AstraZeneca CEO Pascal Soriot talked to analysts and reporters for hours Thursday, touting his company's unexpectedly strong second-quarter results. And they were worth touting. But make no mistake: Soriot's remarks were meant for a different audience.
AstraZeneca's internal forecast for a bright future is heavily dependent on a cache of new cancer immunotherapies, and the U.K. drugmaker is planning to test its lead oncology treatment in more and more tumor types with hopes of delivering on a $6.5 billion peak sales estimate.
AstraZeneca has agreed to pay $875 million up front--and up to $2.2 billion total, with milestones--for Almirall's respiratory portfolio. The deal brings a couple of marketed drugs, and a list of pipeline meds that includes a combo drug Almirall is developing with U.S.-based Forest Laboratories.
No news isn't good or bad for Pfizer deal-watchers. It's just no news. Anyone hoping for a halfway-clear idea of CEO Ian Read's next buyout move was disappointed after Tuesday's second-quarter earnings call with analysts.
Demonstrating yet again that AstraZeneca sees a big future for itself in the hot immuno-oncology field, the pharma giant today unveiled another collaboration on a combo for MEDI-4736, its anti-PD-L1 therapy looking to suit up for some blockbuster competition in treating cancer.
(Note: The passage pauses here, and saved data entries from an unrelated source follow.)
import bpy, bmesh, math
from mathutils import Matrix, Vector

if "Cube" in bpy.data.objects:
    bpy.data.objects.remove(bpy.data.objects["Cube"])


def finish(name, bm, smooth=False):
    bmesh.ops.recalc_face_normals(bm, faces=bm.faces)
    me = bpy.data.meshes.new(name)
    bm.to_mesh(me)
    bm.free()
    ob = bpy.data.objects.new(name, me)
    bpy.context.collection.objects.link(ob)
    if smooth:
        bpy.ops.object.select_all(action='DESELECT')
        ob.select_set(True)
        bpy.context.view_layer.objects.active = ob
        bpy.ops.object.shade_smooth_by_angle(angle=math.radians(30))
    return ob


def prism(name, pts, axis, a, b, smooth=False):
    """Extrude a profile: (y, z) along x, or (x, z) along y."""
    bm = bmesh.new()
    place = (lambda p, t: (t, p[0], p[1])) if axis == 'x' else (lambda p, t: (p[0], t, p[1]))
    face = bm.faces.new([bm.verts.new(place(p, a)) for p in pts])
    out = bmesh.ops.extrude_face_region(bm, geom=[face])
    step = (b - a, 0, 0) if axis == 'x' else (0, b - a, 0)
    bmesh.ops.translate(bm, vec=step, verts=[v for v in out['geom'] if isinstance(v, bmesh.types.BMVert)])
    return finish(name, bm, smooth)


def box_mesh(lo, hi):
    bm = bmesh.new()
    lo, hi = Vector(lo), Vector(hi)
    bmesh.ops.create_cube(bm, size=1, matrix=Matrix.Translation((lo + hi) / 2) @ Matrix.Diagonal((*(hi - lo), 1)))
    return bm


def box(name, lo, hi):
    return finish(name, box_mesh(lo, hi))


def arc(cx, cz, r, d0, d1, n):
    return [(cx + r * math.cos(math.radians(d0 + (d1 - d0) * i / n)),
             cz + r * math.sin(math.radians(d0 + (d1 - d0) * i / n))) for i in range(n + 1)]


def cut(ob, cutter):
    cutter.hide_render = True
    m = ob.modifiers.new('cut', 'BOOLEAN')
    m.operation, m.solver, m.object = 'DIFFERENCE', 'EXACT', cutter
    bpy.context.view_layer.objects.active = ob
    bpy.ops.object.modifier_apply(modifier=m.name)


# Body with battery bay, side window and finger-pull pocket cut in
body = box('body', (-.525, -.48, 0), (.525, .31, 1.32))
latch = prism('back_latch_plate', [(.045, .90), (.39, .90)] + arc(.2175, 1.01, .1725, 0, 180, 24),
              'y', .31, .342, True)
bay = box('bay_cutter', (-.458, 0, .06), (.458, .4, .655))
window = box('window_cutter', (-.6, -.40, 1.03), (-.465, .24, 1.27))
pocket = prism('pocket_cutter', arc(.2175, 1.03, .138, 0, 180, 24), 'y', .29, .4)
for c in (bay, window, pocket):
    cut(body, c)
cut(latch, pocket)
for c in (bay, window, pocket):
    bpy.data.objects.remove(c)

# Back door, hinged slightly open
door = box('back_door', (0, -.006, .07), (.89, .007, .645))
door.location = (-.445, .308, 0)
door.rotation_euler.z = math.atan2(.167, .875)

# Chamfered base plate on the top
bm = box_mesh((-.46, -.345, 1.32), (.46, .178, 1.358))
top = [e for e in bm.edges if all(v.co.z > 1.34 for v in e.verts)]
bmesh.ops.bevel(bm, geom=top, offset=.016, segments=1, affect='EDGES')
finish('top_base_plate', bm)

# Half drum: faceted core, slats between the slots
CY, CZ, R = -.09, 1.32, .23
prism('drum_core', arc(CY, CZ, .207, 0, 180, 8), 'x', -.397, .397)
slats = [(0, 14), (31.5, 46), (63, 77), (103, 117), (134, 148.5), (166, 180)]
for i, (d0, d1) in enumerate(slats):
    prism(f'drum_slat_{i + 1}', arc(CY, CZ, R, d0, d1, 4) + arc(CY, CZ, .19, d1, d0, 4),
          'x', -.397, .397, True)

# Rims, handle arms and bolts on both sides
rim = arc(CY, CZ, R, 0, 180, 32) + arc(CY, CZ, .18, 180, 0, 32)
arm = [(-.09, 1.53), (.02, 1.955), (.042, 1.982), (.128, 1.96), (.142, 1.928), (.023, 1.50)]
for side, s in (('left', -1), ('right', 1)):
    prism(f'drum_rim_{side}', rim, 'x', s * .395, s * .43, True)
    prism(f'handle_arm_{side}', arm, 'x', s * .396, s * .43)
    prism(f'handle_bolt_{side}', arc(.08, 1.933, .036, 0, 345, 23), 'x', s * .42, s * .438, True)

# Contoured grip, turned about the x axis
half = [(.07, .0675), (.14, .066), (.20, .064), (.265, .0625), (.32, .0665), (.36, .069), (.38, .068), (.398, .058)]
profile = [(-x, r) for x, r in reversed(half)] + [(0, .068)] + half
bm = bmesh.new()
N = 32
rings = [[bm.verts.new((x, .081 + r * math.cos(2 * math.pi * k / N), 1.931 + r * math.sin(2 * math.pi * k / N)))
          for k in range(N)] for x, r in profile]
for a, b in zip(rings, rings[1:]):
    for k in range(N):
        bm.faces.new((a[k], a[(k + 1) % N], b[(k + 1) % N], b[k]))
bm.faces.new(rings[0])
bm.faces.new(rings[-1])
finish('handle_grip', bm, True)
Japan's Kyowa Hakko Kirin is matching its anti-CCR4 antibody, mogamulizumab, with AstraZeneca's MEDI-4736 to gauge its efficacy and safety in an exploratory Phase I/Ib study. And AstraZeneca will also match its anti-CTLA-4 antibody tremelimumab with Kyowa's drug in a separate combination.
AstraZeneca has signed an agreement to pick up Almirall's respiratory business for up to $2.1 billion, hoping to shoulder its way to the front of a blockbuster market for COPD treatments.
Drugmakers cheer when influential doctors' groups revise treatment guidelines to include new drugs. But as AstraZeneca's MedImmune unit knows, those groups can backpedal.
Drugmakers cheer when doctors' groups revise treatment guidelines to include new drugs. What happens when these powerful professional associations change those recommendations unfavorably? If you're AstraZeneca's MedImmune business, you fight back with sensational newspaper advertising.
AstraZeneca has high hopes for the in-development AZD9291, a treatment for lung cancer expected to bring in $3 billion a year at its peak, and the drugmaker is working with rival Roche to craft a blood test that can spot ideal patients for the therapy.
AstraZeneca's MedImmune has joined up with immunotherapy maker Advaxis to evaluate the Big Pharma's antibody MEDI4736 in conjunction with the Princeton, NJ-based biotech's lead cancer vaccine in patients with HPV-related cancers.